LOCAL authorities will be delighted to broadcast some of the information that the Audit Commission is seeking. But they believe that some of the questions relate to central government pressures rather than their own efficiency, writes Donald MacLeod.

Councils agree, for instance, that the speed with which student grants are paid is a fair performance indicator. But the number and value of discretionary awards paid out by any authority is closely linked to its financial position. Warwickshire, for example, which has been charge-capped for two years running, is unable to offer more than a handful of discretionary grants to anyone other than students with special educational needs; its education budget has to be spent on its statutory obligations to schools.

Urban (mainly Labour-run) authorities, which spend more on nursery education, will be eager to supply figures on under-fives in the system. They have long resented the fact that the Government's nursery funding is based on population rather than the numbers actually being taught. Education authorities with generous nursery provision are penalised.

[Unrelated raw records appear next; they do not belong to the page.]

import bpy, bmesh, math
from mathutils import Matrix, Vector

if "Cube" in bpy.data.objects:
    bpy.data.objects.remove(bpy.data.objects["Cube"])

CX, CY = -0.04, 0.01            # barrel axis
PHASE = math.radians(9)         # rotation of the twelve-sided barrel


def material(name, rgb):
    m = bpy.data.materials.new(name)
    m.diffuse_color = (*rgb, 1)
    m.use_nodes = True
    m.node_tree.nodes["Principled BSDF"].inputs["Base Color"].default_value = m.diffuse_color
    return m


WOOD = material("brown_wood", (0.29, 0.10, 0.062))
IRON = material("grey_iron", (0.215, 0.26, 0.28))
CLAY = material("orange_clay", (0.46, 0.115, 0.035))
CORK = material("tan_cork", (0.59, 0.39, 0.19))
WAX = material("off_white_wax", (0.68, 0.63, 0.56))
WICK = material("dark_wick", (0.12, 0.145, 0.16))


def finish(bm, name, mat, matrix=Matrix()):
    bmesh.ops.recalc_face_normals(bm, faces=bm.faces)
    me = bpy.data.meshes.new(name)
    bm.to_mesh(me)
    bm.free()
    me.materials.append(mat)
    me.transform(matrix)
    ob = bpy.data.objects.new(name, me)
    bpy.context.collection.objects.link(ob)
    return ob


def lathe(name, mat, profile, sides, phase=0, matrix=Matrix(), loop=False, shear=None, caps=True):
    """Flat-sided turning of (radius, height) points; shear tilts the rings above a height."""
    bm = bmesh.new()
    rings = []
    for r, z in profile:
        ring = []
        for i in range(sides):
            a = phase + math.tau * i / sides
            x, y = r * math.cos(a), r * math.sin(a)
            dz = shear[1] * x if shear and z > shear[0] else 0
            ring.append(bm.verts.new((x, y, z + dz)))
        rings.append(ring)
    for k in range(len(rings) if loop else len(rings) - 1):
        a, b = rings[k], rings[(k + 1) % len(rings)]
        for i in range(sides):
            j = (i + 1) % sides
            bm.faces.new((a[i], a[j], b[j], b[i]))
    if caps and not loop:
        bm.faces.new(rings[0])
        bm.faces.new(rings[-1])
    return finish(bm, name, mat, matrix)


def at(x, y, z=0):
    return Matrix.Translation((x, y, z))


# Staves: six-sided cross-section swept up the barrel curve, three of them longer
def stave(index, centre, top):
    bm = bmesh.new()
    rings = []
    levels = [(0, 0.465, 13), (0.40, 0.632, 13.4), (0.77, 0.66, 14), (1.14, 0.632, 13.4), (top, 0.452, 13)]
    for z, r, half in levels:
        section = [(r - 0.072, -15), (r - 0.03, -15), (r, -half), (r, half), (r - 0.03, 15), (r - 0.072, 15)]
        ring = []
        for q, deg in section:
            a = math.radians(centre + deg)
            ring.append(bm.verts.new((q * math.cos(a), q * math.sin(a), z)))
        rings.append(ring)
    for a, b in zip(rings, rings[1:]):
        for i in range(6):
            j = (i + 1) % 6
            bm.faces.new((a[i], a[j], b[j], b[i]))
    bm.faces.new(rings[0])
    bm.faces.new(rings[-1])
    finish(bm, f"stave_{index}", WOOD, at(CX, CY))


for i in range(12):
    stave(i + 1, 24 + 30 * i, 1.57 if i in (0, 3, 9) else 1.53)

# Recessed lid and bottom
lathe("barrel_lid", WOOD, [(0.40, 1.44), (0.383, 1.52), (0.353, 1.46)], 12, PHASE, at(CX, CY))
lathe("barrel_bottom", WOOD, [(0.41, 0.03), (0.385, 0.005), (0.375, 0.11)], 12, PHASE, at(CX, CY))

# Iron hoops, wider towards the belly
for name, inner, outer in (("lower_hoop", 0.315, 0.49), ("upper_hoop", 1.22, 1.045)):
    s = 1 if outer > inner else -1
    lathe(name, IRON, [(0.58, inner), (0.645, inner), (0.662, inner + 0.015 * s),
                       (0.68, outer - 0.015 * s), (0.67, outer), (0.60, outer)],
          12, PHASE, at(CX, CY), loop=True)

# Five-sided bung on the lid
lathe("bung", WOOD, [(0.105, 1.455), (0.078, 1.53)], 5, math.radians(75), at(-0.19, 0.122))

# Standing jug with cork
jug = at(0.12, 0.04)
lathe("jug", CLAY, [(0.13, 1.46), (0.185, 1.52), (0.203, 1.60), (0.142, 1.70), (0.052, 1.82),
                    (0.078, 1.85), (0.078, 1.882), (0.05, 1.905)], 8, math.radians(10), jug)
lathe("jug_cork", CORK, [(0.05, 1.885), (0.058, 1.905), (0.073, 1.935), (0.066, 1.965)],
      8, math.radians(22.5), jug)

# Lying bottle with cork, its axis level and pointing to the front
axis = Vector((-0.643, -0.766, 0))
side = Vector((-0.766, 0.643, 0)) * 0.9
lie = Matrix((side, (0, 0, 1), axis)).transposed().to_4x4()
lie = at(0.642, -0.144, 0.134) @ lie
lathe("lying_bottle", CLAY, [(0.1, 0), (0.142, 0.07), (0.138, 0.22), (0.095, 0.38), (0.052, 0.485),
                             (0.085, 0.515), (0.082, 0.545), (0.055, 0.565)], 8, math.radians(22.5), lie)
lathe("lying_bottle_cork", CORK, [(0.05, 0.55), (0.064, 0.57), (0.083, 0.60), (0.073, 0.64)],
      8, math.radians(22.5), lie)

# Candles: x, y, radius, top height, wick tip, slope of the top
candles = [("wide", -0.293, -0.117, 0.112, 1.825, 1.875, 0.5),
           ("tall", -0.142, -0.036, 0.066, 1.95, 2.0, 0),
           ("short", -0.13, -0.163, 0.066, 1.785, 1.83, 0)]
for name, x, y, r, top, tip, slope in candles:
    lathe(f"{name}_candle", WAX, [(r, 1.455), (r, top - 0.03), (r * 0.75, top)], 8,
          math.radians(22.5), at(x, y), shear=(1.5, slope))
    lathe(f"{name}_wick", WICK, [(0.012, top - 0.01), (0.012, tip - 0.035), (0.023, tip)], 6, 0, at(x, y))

On school meals, the commission has ducked the politically embarrassing question of free meals - the recent increase is a sure sign of the recession - in favour of an odd formulation: 'Percent of LEA school pupils who have the choice of eating a hot, cooked meal on school premises at lunchtime.'

The commission admits it would be preferable to measure nutritional content. The Government, however, refuses to bring in nutritional standards that would permit this. The indicator also shies away from the take-up of meals which has also been falling because of price increases. School catering is becoming increasingly privatised and the responsibility of individual schools.